Records contained in a dataset:

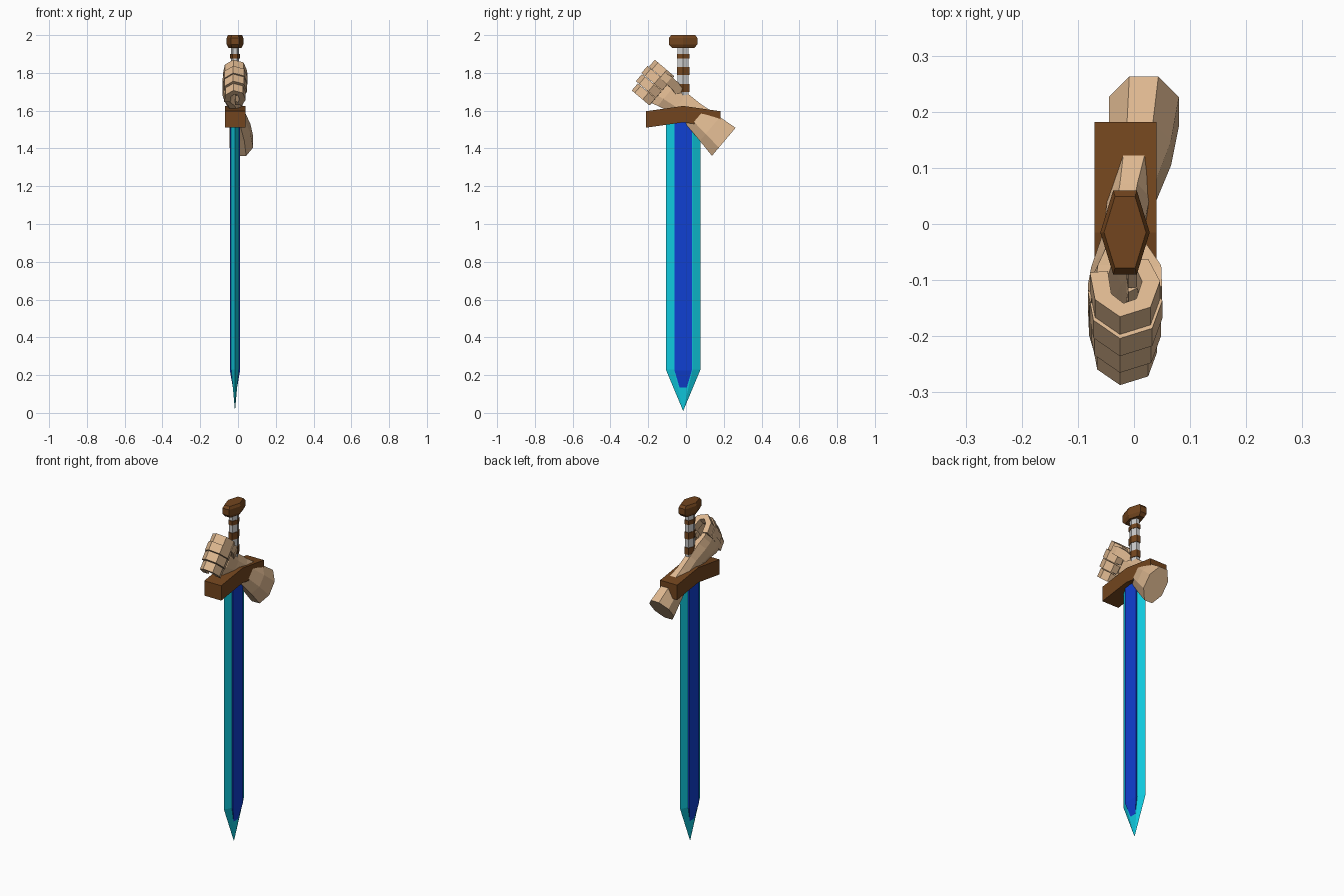
import bpy, bmesh, math
from mathutils import Vector

if "Cube" in bpy.data.objects:
    bpy.data.objects.remove(bpy.data.objects["Cube"])

CX, CY = -0.016, -0.015  # sword axis


def material(name, rgb):
    m = bpy.data.materials.new(name)
    m.diffuse_color = (*rgb, 1)
    m.use_nodes = True
    m.node_tree.nodes["Principled BSDF"].inputs["Base Color"].default_value = m.diffuse_color
    return m


CYAN = material("cyan", (0.005, 0.60, 0.75))
BLUE = material("blue", (0.005, 0.05, 0.65))
BROWN = material("brown", (0.17, 0.06, 0.013))
SKIN = material("skin", (0.73, 0.48, 0.28))


def loft(name, rings, mat=None):
    """Skin a list of equal-length rings; a one-point ring makes a tip."""
    bm = bmesh.new()
    vs = [[bm.verts.new(p) for p in r] for r in rings]
    for r, s in zip(vs, vs[1:]):
        n = len(r)
        for i in range(n):
            j = (i + 1) % n
            bm.faces.new((r[i], r[j], s[0]) if len(s) == 1 else (r[i], r[j], s[j], s[i]))
    bm.faces.new(vs[0])
    if len(vs[-1]) > 1:
        bm.faces.new(vs[-1])
    bmesh.ops.recalc_face_normals(bm, faces=bm.faces)
    me = bpy.data.meshes.new(name)
    bm.to_mesh(me)
    bm.free()
    ob = bpy.data.objects.new(name, me)
    bpy.context.collection.objects.link(ob)
    if mat:
        me.materials.append(mat)
    return ob


def sym_ring(pts, z, s=1.0):
    return [(CX + x * s, CY + y * s, z) for x, y in pts]


# blade: cyan bevelled edges with a raised blue centre
edge = [(0, 0.092), (-0.02, 0.05), (-0.02, -0.05), (0, -0.092), (0.02, -0.05), (0.02, 0.05)]
loft("blade_edge", [sym_ring(edge, 1.56), sym_ring(edge, 0.23), [(CX, CY, 0.01)]], CYAN)
core = [(-0.027, 0.046), (-0.027, -0.046), (0.027, -0.046), (0.027, 0.046)]
loft("blade_core", [sym_ring(core, 1.56), sym_ring(core, 0.225), [(CX, CY, 0.07)]], BLUE)

# guard: shallow chevron bar
guard = [(-0.212, 1.51), (CY, 1.538), (0.182, 1.51), (0.182, 1.597), (CY, 1.625), (-0.212, 1.597)]
loft("guard", [[(x, y, z) for y, z in guard] for x in (-0.07, 0.04)], BROWN)

# grip: grey hexagonal rod with brown bands
hexa = [(0.022 * math.cos(i * math.pi / 3), 0.034 * math.sin(i * math.pi / 3 )) for i in range(6)]
loft("grip", [sym_ring(hexa, 1.60), sym_ring(hexa, 1.945)])
for lo, hi in ((1.70, 1.74), (1.79, 1.83), (1.875, 1.90)):
    loft("grip_band", [sym_ring(hexa, lo, 1.15), sym_ring(hexa, hi, 1.15)], BROWN)

# pommel: stretched hexagon with chamfered rims
pom = [(0.044, 0), (0.021, 0.075), (-0.021, 0.075), (-0.044, 0), (-0.021, -0.075), (0.021, -0.075)]
loft("pommel", [sym_ring(pom, z, s) for z, s in ((1.932, 0.78), (1.95, 1), (1.985, 1), (2.0, 0.85))], BROWN)

# arm frame: a runs along the forearm, n across it
A, N = Vector((0, -0.764, 0.645)), Vector((0, 0.645, 0.764))
O = Vector((0, 0.2, 1.435))


def at(x, a, n):
    return O + Vector((x, 0, 0)) + A * a + N * n


def oval(a, x0, x1, n0, n1, k=8):
    out = []
    for i in range(k):
        t = (i + 0.5) * 2 * math.pi / k
        out.append(at((x0 + x1) / 2 + (x1 - x0) / 2 * math.cos(t) / 0.924, a,
                      (n0 + n1) / 2 + (n1 - n0) / 2 * math.sin(t) / 0.924))
    return out


# forearm, wrist and back of the hand
arm = [(0, -0.045, 0.08, -0.097, 0.097), (0.10, -0.045, 0.066, -0.078, 0.087),
       (0.23, -0.047, 0.028, -0.055, 0.074), (0.31, -0.055, 0.015, -0.06, 0.072),
       (0.39, -0.076, 0.008, -0.08, 0.082), (0.43, -0.082, -0.022, -0.092, 0.086),
       (0.485, -0.08, -0.045, -0.098, 0.088)]
loft("arm", [oval(*s) for s in arm], SKIN)


def digit(name, path, n_half, thick):
    """Sweep a flat rectangular section along a path of (x, a, n) points."""
    rings = []
    for i, (x, a, n) in enumerate(path):
        p, q = path[max(i - 1, 0)], path[min(i + 1, len(path) - 1)]
        d = Vector((q[0] - p[0], q[1] - p[1])).normalized()
        ox, oa = d.y * thick, -d.x * thick
        h = n_half * (0.8 if i == len(path) - 1 else 1)
        rings.append([at(x + ox, a + oa, n - h), at(x + ox, a + oa, n + h),
                      at(x - ox, a - oa, n + h), at(x - ox, a - oa, n - h)])
    loft(name, rings, SKIN)


# four curled fingers, stacked across the fist
curl = [(-0.064, 0.455), (-0.056, 0.515), (-0.022, 0.547), (0.018, 0.53), (0.032, 0.478), (0.016, 0.437), (-0.012, 0.44)]
for i, (n, size) in enumerate(((0.072, 0.97), (0.022, 1.05), (-0.03, 1.0), (-0.082, 0.86))):
    path = [(-0.02 + (x + 0.02) * size, 0.44 + (a - 0.44) * size, n) for x, a in curl]
    digit(f"finger_{i + 1}", path, 0.0245, 0.016)

# thumb lying along the upper side of the palm
digit("thumb", [(-0.012, 0.34, 0.045), (0.012, 0.39, 0.06), (0.035, 0.435, 0.062), (0.036, 0.475, 0.06)], 0.024, 0.014)
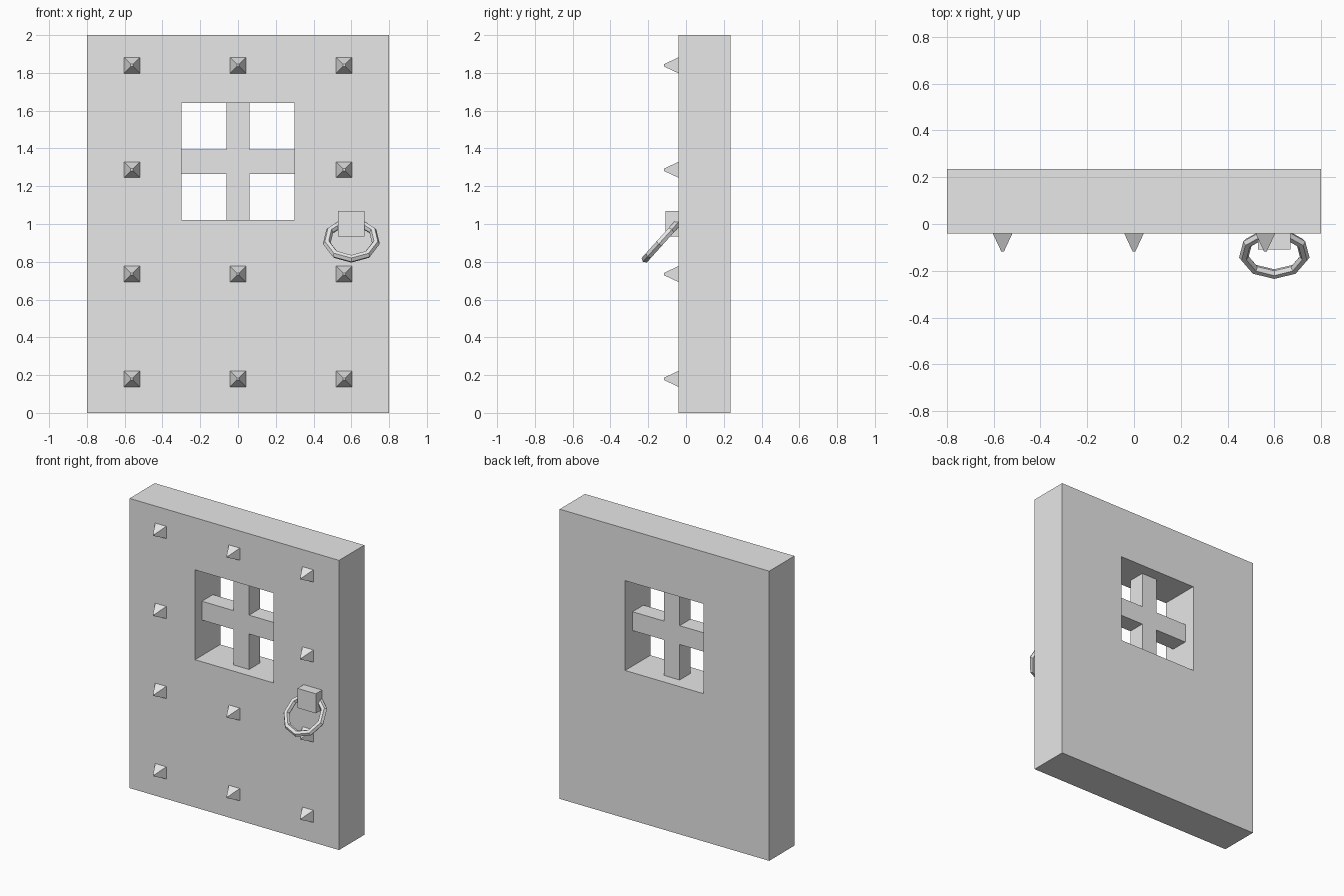
import bpy
import math
from mathutils import Matrix, Vector

cube = bpy.data.objects.get("Cube")
if cube:
    bpy.data.objects.remove(cube, do_unlink=True)

grey = bpy.data.materials.new("plain grey")
grey.use_nodes = True
grey.diffuse_color = (0.8, 0.8, 0.8, 1)
grey.node_tree.nodes["Principled BSDF"].inputs["Base Color"].default_value = (0.8, 0.8, 0.8, 1)

FRONT, BACK = -0.04, 0.235


def add_mesh(name, verts, faces):
    mesh = bpy.data.meshes.new(name)
    mesh.from_pydata(verts, [], faces)
    mesh.materials.append(grey)
    obj = bpy.data.objects.new(name, mesh)
    bpy.context.collection.objects.link(obj)
    return obj


def box(name, x, y, z):
    """Box from (min, max) ranges."""
    verts = [(a, b, c) for a in x for b in y for c in z]
    faces = [(0, 1, 3, 2), (4, 6, 7, 5), (0, 4, 5, 1), (2, 3, 7, 6), (0, 2, 6, 4), (1, 5, 7, 3)]
    return add_mesh(name, verts, faces)


def door_panel():
    """Slab with a square window: outer and inner loops, front and back."""
    def loop(x, low, high, y):
        return [(-x, y, low), (x, y, low), (x, y, high), (-x, y, high)]
    verts = []
    for y in (FRONT, BACK):
        verts += loop(0.8, 0, 2, y) + loop(0.3, 1.02, 1.64, y)
    faces = []
    for i in range(4):
        j = (i + 1) % 4
        faces += [(i, j, j + 4, i + 4), (j + 8, i + 8, i + 12, j + 12),
                  (j, i, i + 8, j + 8), (i + 4, j + 4, j + 12, i + 12)]
    return add_mesh("door_panel", verts, faces)


def stud(name, x, z):
    """Blunt four-sided spike pointing forward."""
    verts = []
    for half, y in ((0.042, FRONT), (0.006, -0.117)):
        verts += [(x + sx * half, y, z + sz * half)
                  for sx, sz in ((-1, -1), (1, -1), (1, 1), (-1, 1))]
    faces = [(4, 5, 6, 7), (3, 2, 1, 0)]
    faces += [(i, (i + 1) % 4, (i + 1) % 4 + 4, i + 4) for i in range(4)]
    return add_mesh(name, verts, faces)


def ring(name, centre, major, minor, segments, sides, tilt):
    """Faceted torus with one corner at the bottom, leaning out from the door."""
    place = Matrix.Translation(centre) @ Matrix.Rotation(tilt, 4, 'X')
    verts, faces = [], []
    for i in range(segments):
        a = math.tau * i / segments
        for k in range(sides):
            b = math.tau * k / sides
            r = major + minor * math.cos(b)
            verts.append(place @ Vector((r * math.sin(a), minor * math.sin(b), -r * math.cos(a))))
            n, m = (i + 1) % segments, (k + 1) % sides
            faces.append((i * sides + k, n * sides + k, n * sides + m, i * sides + m))
    return add_mesh(name, verts, faces)


# Door slab and the crossed window bars set in its depth
door_panel()
box("window_bar_vertical", (-0.06, 0.06), (0.035, 0.155), (1.02, 1.64))
box("window_bar_horizontal", (-0.3, 0.3), (0.035, 0.155), (1.265, 1.395))

# Studs in rows, leaving out the one where the window is
for row, z in enumerate((0.18, 0.735, 1.287, 1.84)):
    for col, x in enumerate((-0.562, 0, 0.562)):
        if (row, col) != (2, 1):
            stud(f"stud_{row}_{col}", x, z)

# Handle block and ring
box("handle_block", (0.53, 0.67), (-0.108, FRONT), (0.935, 1.07))
ring("handle_ring", (0.6, -0.126, 0.914), 0.132, 0.021, 9, 6, -math.radians(42))
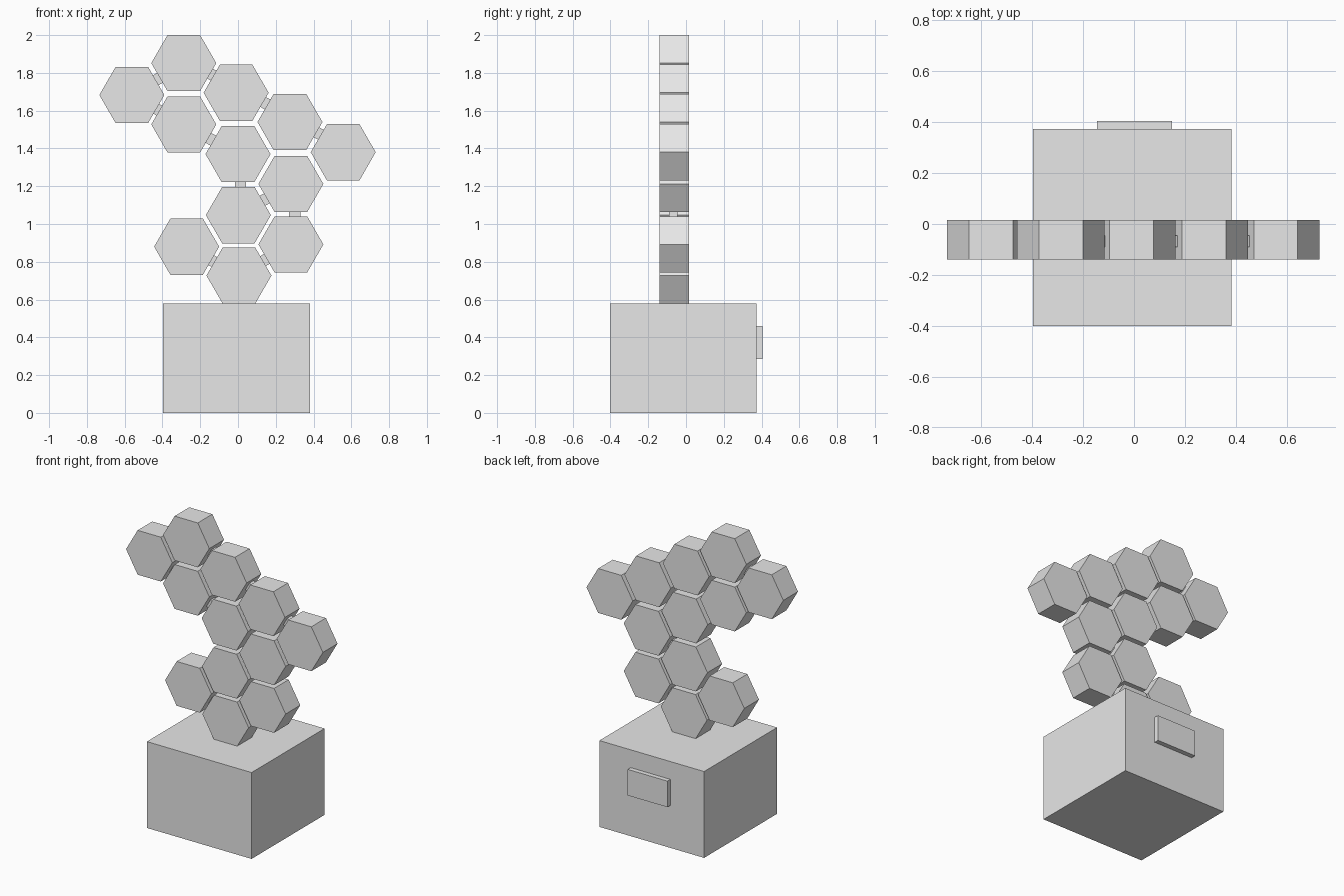
import bpy
import math
from mathutils import Matrix, Vector

cube = bpy.data.objects.get("Cube")
if cube:
    bpy.data.objects.remove(cube, do_unlink=True)

grey = bpy.data.materials.new("plain_grey")
grey.use_nodes = True
grey.diffuse_color = (0.8, 0.8, 0.8, 1)
grey.node_tree.nodes["Principled BSDF"].inputs["Base Color"].default_value = (0.8, 0.8, 0.8, 1)

RADIUS = 0.172
DEPTH = 0.155
MID_Y = -0.0625


def finish(name, matrix):
    ob = bpy.context.object
    ob.name = name
    ob.data.transform(matrix)
    ob.data.materials.append(grey)
    return ob


def box(name, center, size, angle=0):
    bpy.ops.mesh.primitive_cube_add(size=1)
    return finish(name, Matrix.Translation(center) @ Matrix.Rotation(angle, 4, "Y")
                  @ Matrix.Diagonal((*size, 1)))


def hexagon(name, x, z):
    bpy.ops.mesh.primitive_cylinder_add(vertices=6, radius=RADIUS, depth=DEPTH)
    # Stand the prism up with flat edges at top and bottom
    return finish(name, Matrix.Translation((x, MID_Y, z))
                  @ Matrix.Rotation(math.pi / 2, 4, "X")
                  @ Matrix.Rotation(math.pi / 6, 4, "Z"))


# Base block with a raised plate on the back
box("base_block", (-0.007, -0.014, 0.29), (0.778, 0.775, 0.58))
box("back_plate", (0.002, 0.385, 0.373), (0.295, 0.04, 0.175))

# Honeycomb panels
panels = {
    "peak": (-0.287, 1.852), "far_right": (-0.562, 1.683),
    "upper_right": (-0.287, 1.527), "upper_middle": (-0.01, 1.695),
    "center": (0.0, 1.37), "upper_left": (0.275, 1.54),
    "far_left": (0.557, 1.38), "middle_left": (0.28, 1.212),
    "waist": (0.002, 1.047), "lower_left": (0.28, 0.892),
    "lower_right": (-0.272, 0.88), "foot": (0.005, 0.727),
}
for name, (x, z) in panels.items():
    hexagon(name + "_panel", x, z)

# Small connectors bridging neighbouring panels, each slid along the shared edge
links = [
    ("far_right", "peak", 0), ("far_right", "upper_right", 0),
    ("peak", "upper_middle", 0.02), ("upper_right", "center", 0),
    ("upper_middle", "upper_left", 0.025), ("upper_left", "far_left", 0.022),
    ("waist", "center", -0.012), ("waist", "middle_left", 0),
    ("lower_left", "middle_left", -0.02), ("lower_right", "foot", 0),
    ("foot", "lower_left", 0),
]
for a, b, slide in links:
    pa, pb = Vector(panels[a]), Vector(panels[b])
    run = (pb - pa).normalized()
    mid = (pa + pb) / 2 + Vector((-run.y, run.x)) * slide
    box(f"connector_{a}_{b}", (mid.x, MID_Y - 0.005, mid.y),
        (0.06, 0.045, 0.06), -math.atan2(run.y, run.x))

* What the task asks: Write out, word for word, every line from the one containing "(0.295, 0.04, 0.175))" through the last line of the records above.

* Response for this exercise:
box("back_plate", (0.002, 0.385, 0.373), (0.295, 0.04, 0.175))

# Honeycomb panels
panels = {
    "peak": (-0.287, 1.852), "far_right": (-0.562, 1.683),
    "upper_right": (-0.287, 1.527), "upper_middle": (-0.01, 1.695),
    "center": (0.0, 1.37), "upper_left": (0.275, 1.54),
    "far_left": (0.557, 1.38), "middle_left": (0.28, 1.212),
    "waist": (0.002, 1.047), "lower_left": (0.28, 0.892),
    "lower_right": (-0.272, 0.88), "foot": (0.005, 0.727),
}
for name, (x, z) in panels.items():
    hexagon(name + "_panel", x, z)

# Small connectors bridging neighbouring panels, each slid along the shared edge
links = [
    ("far_right", "peak", 0), ("far_right", "upper_right", 0),
    ("peak", "upper_middle", 0.02), ("upper_right", "center", 0),
    ("upper_middle", "upper_left", 0.025), ("upper_left", "far_left", 0.022),
    ("waist", "center", -0.012), ("waist", "middle_left", 0),
    ("lower_left", "middle_left", -0.02), ("lower_right", "foot", 0),
    ("foot", "lower_left", 0),
]
for a, b, slide in links:
    pa, pb = Vector(panels[a]), Vector(panels[b])
    run = (pb - pa).normalized()
    mid = (pa + pb) / 2 + Vector((-run.y, run.x)) * slide
    box(f"connector_{a}_{b}", (mid.x, MID_Y - 0.005, mid.y),
        (0.06, 0.045, 0.06), -math.atan2(run.y, run.x))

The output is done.